§ **Problem to solve**
No images, please. Copy each entry below exactly as it reads.

^^^^^^^^^^^^^^^^

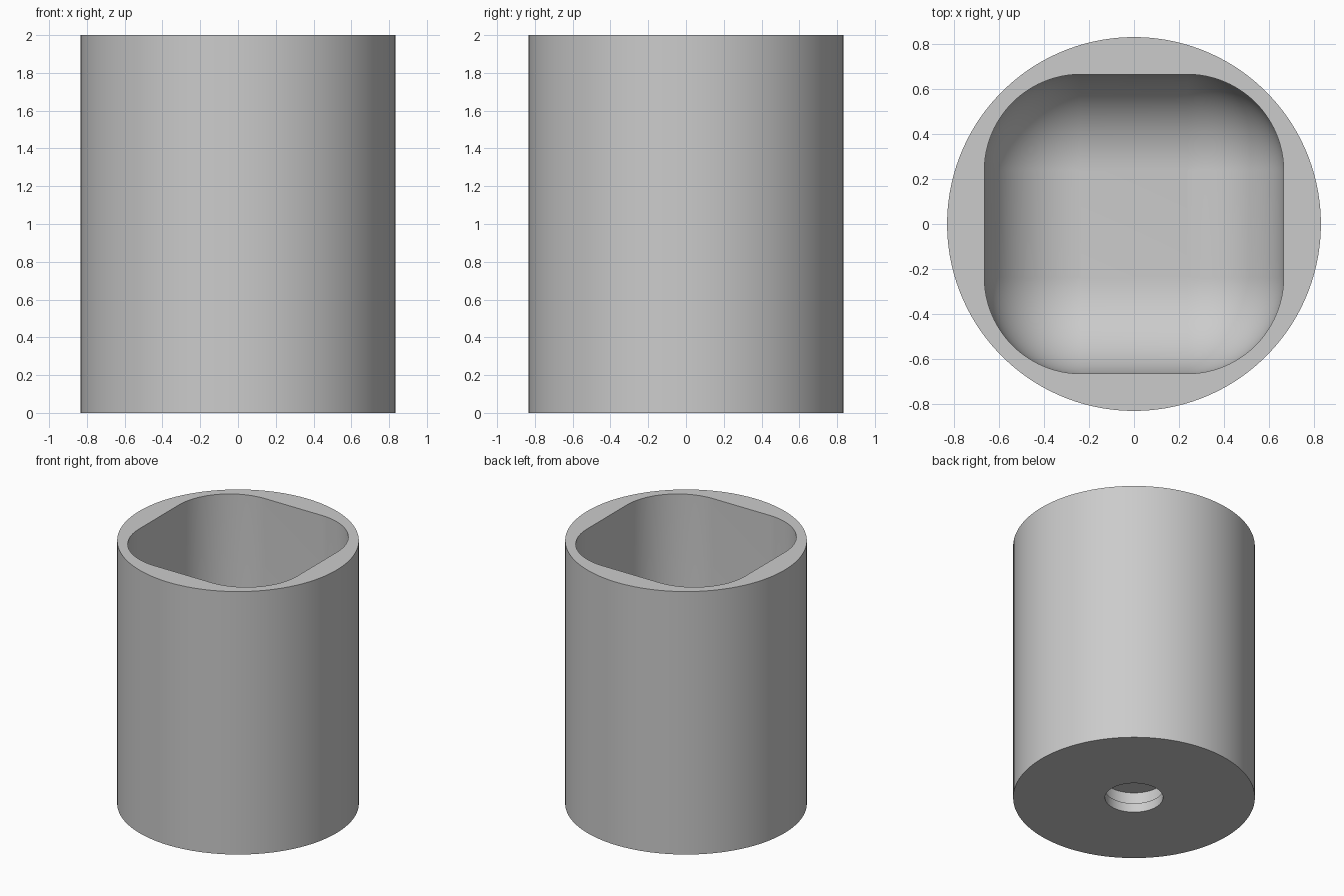
import bpy
import bmesh
from math import pi, sin, cos, radians

cube = bpy.data.objects.get("Cube")
if cube:
    bpy.data.objects.remove(cube, do_unlink=True)

SIDES = 128
RADIUS, HEIGHT = 0.833, 2.0
CAVITY_HALF, FILLET, FLOOR = 0.667, 0.43, 0.333
HOLE, CHAMBER, LIP, DEPTH = 0.2, 0.22, 0.07, 0.165

# Plain grey material
grey = bpy.data.materials.new("light_grey")
grey.use_nodes = True
colour = (0.6, 0.6, 0.6, 1)
grey.diffuse_color = colour
grey.node_tree.nodes["Principled BSDF"].inputs["Base Color"].default_value = colour

bm = bmesh.new()


def ring(radius, z, core=0.0):
    """Circle, or a rounded square when core (half the flat width) is set."""
    verts = []
    per_corner = SIDES // 4
    for i in range(SIDES):
        corner, step = divmod(i, per_corner)
        if core:
            a = (corner + step / (per_corner - 1)) * pi / 2
        else:
            a = (i + 0.5) * 2 * pi / SIDES
        mid = (corner + 0.5) * pi / 2
        cx = core if cos(mid) > 0 else -core
        cy = core if sin(mid) > 0 else -core
        verts.append(bm.verts.new((cx + radius * cos(a), cy + radius * sin(a), z)))
    return verts


# Blind socket under the base, with a thin lip, then the outer wall
rings = [ring(CHAMBER, DEPTH), ring(CHAMBER, LIP), ring(HOLE, LIP),
         ring(HOLE, 0), ring(RADIUS, 0), ring(RADIUS, HEIGHT)]

# Rounded square cavity with a filleted floor
core = CAVITY_HALF - FILLET
rings.append(ring(FILLET, HEIGHT, core))
STEPS = 16
for s in range(STEPS + 1):
    t = s / STEPS * pi / 2
    rings.append(ring(max(FILLET * cos(t), 0.002), FLOOR + FILLET * (1 - sin(t)), core))

# Skin the rings and close both ends
for a, b in zip(rings, rings[1:]):
    for i in range(SIDES):
        j = (i + 1) % SIDES
        bm.faces.new((a[i], a[j], b[j], b[i]))
bm.faces.new(rings[0])
bm.faces.new(rings[-1])
bmesh.ops.recalc_face_normals(bm, faces=bm.faces)

mesh = bpy.data.meshes.new("round_cup")
bm.to_mesh(mesh)
bm.free()
mesh.materials.append(grey)
cup = bpy.data.objects.new("round_cup", mesh)
bpy.context.collection.objects.link(cup)

bpy.ops.object.select_all(action="DESELECT")
cup.select_set(True)
bpy.context.view_layer.objects.active = cup
bpy.ops.object.shade_smooth_by_angle(angle=radians(30))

^^^^^^^^^^^^^^^^

§ **Response area**
import bpy
import bmesh
from math import pi, sin, cos, radians

cube = bpy.data.objects.get("Cube")
if cube:
    bpy.data.objects.remove(cube, do_unlink=True)

SIDES = 128
RADIUS, HEIGHT = 0.833, 2.0
CAVITY_HALF, FILLET, FLOOR = 0.667, 0.43, 0.333
HOLE, CHAMBER, LIP, DEPTH = 0.2, 0.22, 0.07, 0.165

# Plain grey material
grey = bpy.data.materials.new("light_grey")
grey.use_nodes = True
colour = (0.6, 0.6, 0.6, 1)
grey.diffuse_color = colour
grey.node_tree.nodes["Principled BSDF"].inputs["Base Color"].default_value = colour

bm = bmesh.new()


def ring(radius, z, core=0.0):
    """Circle, or a rounded square when core (half the flat width) is set."""
    verts = []
    per_corner = SIDES // 4
    for i in range(SIDES):
        corner, step = divmod(i, per_corner)
        if core:
            a = (corner + step / (per_corner - 1)) * pi / 2
        else:
            a = (i + 0.5) * 2 * pi / SIDES
        mid = (corner + 0.5) * pi / 2
        cx = core if cos(mid) > 0 else -core
        cy = core if sin(mid) > 0 else -core
        verts.append(bm.verts.new((cx + radius * cos(a), cy + radius * sin(a), z)))
    return verts


# Blind socket under the base, with a thin lip, then the outer wall
rings = [ring(CHAMBER, DEPTH), ring(CHAMBER, LIP), ring(HOLE, LIP),
         ring(HOLE, 0), ring(RADIUS, 0), ring(RADIUS, HEIGHT)]

# Rounded square cavity with a filleted floor
core = CAVITY_HALF - FILLET
rings.append(ring(FILLET, HEIGHT, core))
STEPS = 16
for s in range(STEPS + 1):
    t = s / STEPS * pi / 2
    rings.append(ring(max(FILLET * cos(t), 0.002), FLOOR + FILLET * (1 - sin(t)), core))

# Skin the rings and close both ends
for a, b in zip(rings, rings[1:]):
    for i in range(SIDES):
        j = (i + 1) % SIDES
        bm.faces.new((a[i], a[j], b[j], b[i]))
bm.faces.new(rings[0])
bm.faces.new(rings[-1])
bmesh.ops.recalc_face_normals(bm, faces=bm.faces)

mesh = bpy.data.meshes.new("round_cup")
bm.to_mesh(mesh)
bm.free()
mesh.materials.append(grey)
cup = bpy.data.objects.new("round_cup", mesh)
bpy.context.collection.objects.link(cup)

bpy.ops.object.select_all(action="DESELECT")
cup.select_set(True)
bpy.context.view_layer.objects.active = cup
bpy.ops.object.shade_smooth_by_angle(angle=radians(30))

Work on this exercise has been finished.